breakings—namely, of the mind, that is, terror.
purify themselves—rather, "they wander from the way," that is, flee away bewildered [Maurer and Umbreit].
26. cannot hold—on his hard skin.
habergeon—coat of mail; avail must be taken by zeugma out of "hold," as the verb in the second clause: "hold" cannot apply to the "coat of mail."
27. iron … brass—namely, weapons.
28. arrow—literally, "son of the bow"; Oriental imagery (La 3:13; Margin).
stubble—Arrows produce no more effect than it would to throw stubble at him.
29. Darts—rather, "clubs"; darts have been already mentioned (Job 41:26).
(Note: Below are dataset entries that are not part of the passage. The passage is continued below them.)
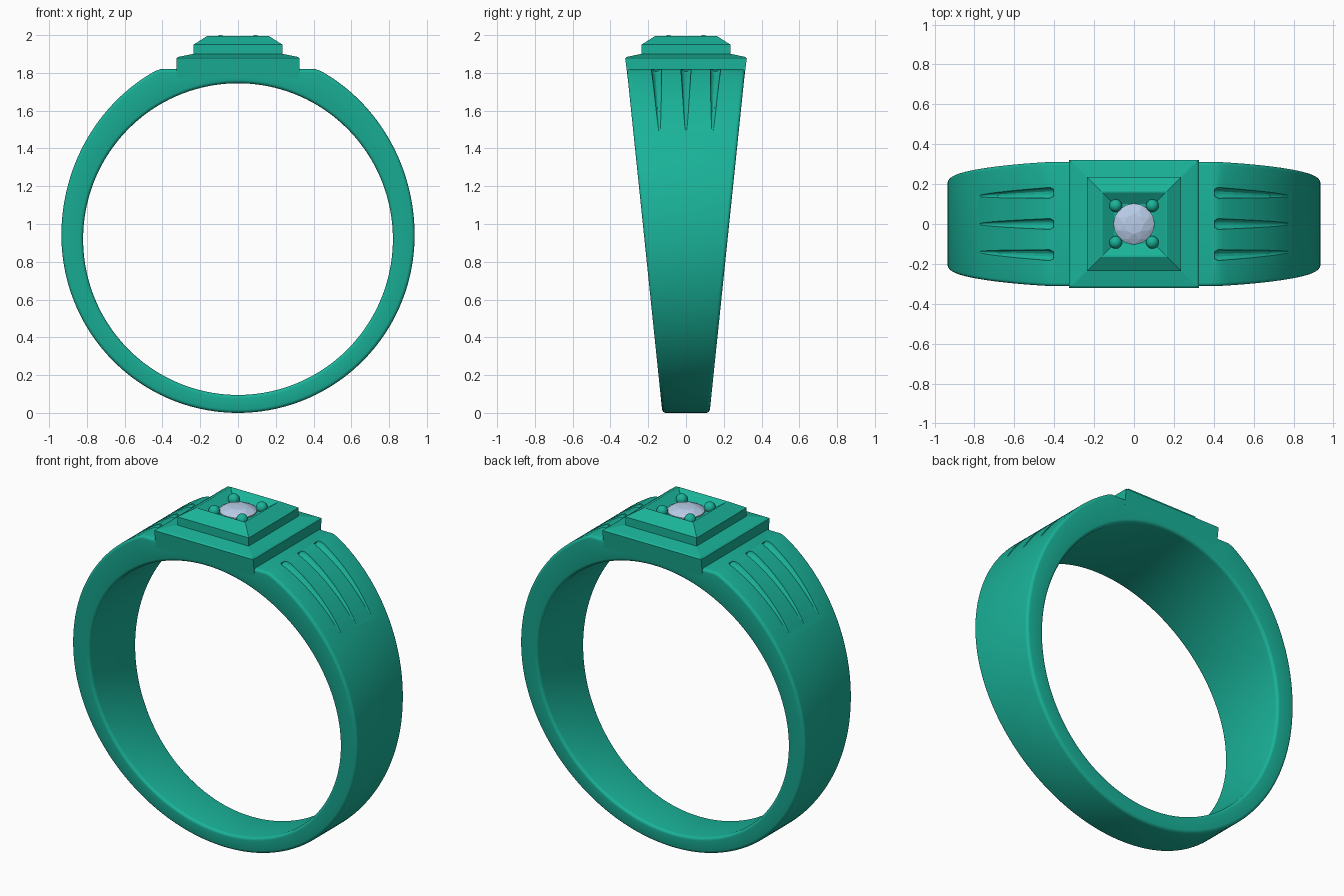
import bpy, bmesh
from math import sin, cos, pi, radians
from mathutils import Vector

if "Cube" in bpy.data.objects:
    bpy.data.objects.remove(bpy.data.objects["Cube"])


def material(name, rgb):
    m = bpy.data.materials.new(name)
    m.diffuse_color = (*rgb, 1)
    m.use_nodes = True
    m.node_tree.nodes["Principled BSDF"].inputs["Base Color"].default_value = m.diffuse_color
    return m


METAL = material("green_metal", (0.01, 0.45, 0.32))
STONE = material("pale_stone", (0.48, 0.60, 0.80))
FLAT_TOP = 1.82


def make(name, bm, mat):
    bmesh.ops.recalc_face_normals(bm, faces=bm.faces)
    me = bpy.data.meshes.new(name)
    bm.to_mesh(me)
    bm.free()
    ob = bpy.data.objects.new(name, me)
    bpy.context.collection.objects.link(ob)
    me.materials.append(mat)
    return ob


def loft(bm, loops, closed=False):
    """Skin a list of equal-sized point loops; cap both ends if not closed."""
    rows = [[bm.verts.new(p) for p in lp] for lp in loops]
    n, k = len(rows), len(rows[0])
    for i in range(n if closed else n - 1):
        a, b = rows[i], rows[(i + 1) % n]
        for j in range(k):
            bm.faces.new((a[j], a[(j + 1) % k], b[(j + 1) % k], b[j]))
    if not closed:
        bm.faces.new(rows[0])
        bm.faces.new(rows[-1])


def activate(ob):
    bpy.ops.object.select_all(action='DESELECT')
    ob.select_set(True)
    bpy.context.view_layer.objects.active = ob


def smooth(ob, angle=30):
    activate(ob)
    bpy.ops.object.shade_smooth_by_angle(angle=radians(angle))


def half_width(z):
    return 0.125 + 0.1035 * z


def outer(t):
    rz = 0.985 if sin(t) > 0 else 0.94
    return Vector((0.935 * cos(t), 0, min(0.94 + rz * sin(t), FLAT_TOP)))


# Band: rounded-rectangle section swept round, widening towards the top
def band_section(t, r=0.018, steps=4):
    o = outer(t)
    i = Vector((0.82 * cos(t), 0, 0.92 + 0.825 * sin(t)))
    depth = (o - i).length
    d = (o - i) / depth
    pts = []
    for q, (su, sy) in enumerate(((1, 1), (0, 1), (0, -1), (1, -1))):
        for s in range(steps + 1):
            a = (q + s / steps) * pi / 2
            u = (depth - r if su else r) + r * cos(a)
            p = i + d * u
            p.y = sy * (half_width(p.z) - r) + r * sin(a)
            pts.append(p)
    return pts


bm = bmesh.new()
loft(bm, [band_section(2 * pi * k / 180) for k in range(180)], closed=True)
band = make("band", bm, METAL)

# Three tapering grooves on each shoulder
bm = bmesh.new()
for side in (1, -1):
    for row in (-1, 0, 1):
        loops = []
        for k in range(25):
            f = k / 24
            t = radians(64.5 - 31.5 * f)
            c = outer(t)
            n = Vector((cos(t), 0, sin(t)))
            r = 0.027 * (1 - f) ** 0.7 + 0.002
            if k == 0:
                r *= 0.6
            y = row * (0.157 - 0.017 * f)
            ring = [c + n * (r * cos(a) + 0.003) + Vector((0, y + r * sin(a), 0))
                    for a in [2 * pi * (j + 0.5) / 12 for j in range(12)]]
            loops.append([Vector((p.x * side, p.y, p.z)) for p in ring])
        loft(bm, loops)
cutter = make("groove_cutter", bm, METAL)
cutter.hide_render = True
mod = band.modifiers.new("grooves", 'BOOLEAN')
mod.operation, mod.solver, mod.object = 'DIFFERENCE', 'EXACT', cutter
activate(band)
bpy.ops.object.modifier_apply(modifier=mod.name)
bpy.data.objects.remove(cutter)
smooth(band)


# Square stepped head
def stepped(name, levels):
    b = bmesh.new()
    loft(b, [[(sx * x, sy * y, z) for sx, sy in ((1, 1), (-1, 1), (-1, -1), (1, -1))]
             for x, y, z in levels])
    return make(name, b, METAL)


stepped("head_base", [(0.325, half_width(1.77), 1.77), (0.325, 0.322, 1.878),
                      (0.315, 0.312, 1.885), (0.23, 0.23, 1.902)])
stepped("head_bezel", [(0.235, 0.235, 1.89), (0.235, 0.235, 1.95),
                       (0.165, 0.165, 1.994), (0.158, 0.158, 1.994),
                       (0.10, 0.10, 1.955)])

# Four bead prongs
for sx in (-1, 1):
    for sy in (-1, 1):
        bm = bmesh.new()
        bmesh.ops.create_uvsphere(bm, u_segments=20, v_segments=12, radius=0.032)
        bmesh.ops.translate(bm, verts=bm.verts, vec=(sx * 0.092, sy * 0.092, 1.968))
        smooth(make("prong", bm, METAL))

# Faceted round stone
bm = bmesh.new()
for radius, z, count, off in ((0.103, 1.958, 16, 0), (0.103, 1.964, 16, 0),
                              (0.082, 1.977, 8, 0.5), (0.05, 1.988, 8, 0),
                              (0.004, 1.91, 8, 0), (0.0, 1.991, 1, 0)):
    for j in range(count):
        a = 2 * pi * (j + off) / count
        bm.verts.new((radius * cos(a), radius * sin(a), z))
hull = bmesh.ops.convex_hull(bm, input=bm.verts)
make("stone", bm, STONE)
30. stones—rather, "potsherds," that is, the sharp and pointed scales on the belly, like broken pieces of pottery.
sharp-pointed things—rather, "a threshing instrument," but not on the fruits of the earth, but "on the mire"; irony. When he lies on the mire, he leaves the marks of his scales so imprinted on it, that one might fancy a threshing instrument with its sharp teeth had been drawn over it (Isa 28:27).
31. Whenever he moves.
pot of ointment—the vessel in which it is mixed. Appropriate to the crocodile, which emits a musky smell.
32. path—the foam on his track.
hoary—as hair of the aged.
33. who—being one who, &c.
34. beholdeth—as their superior.
children of pride—the proud and fierce beasts. So Job 28:8; Hebrew, "sons of pride." To humble the pride of man and to teach implicit submission, is the aim of Jehovah's speech and of the book; therefore with this as to leviathan, the type of God in His lordship over creation, He closes.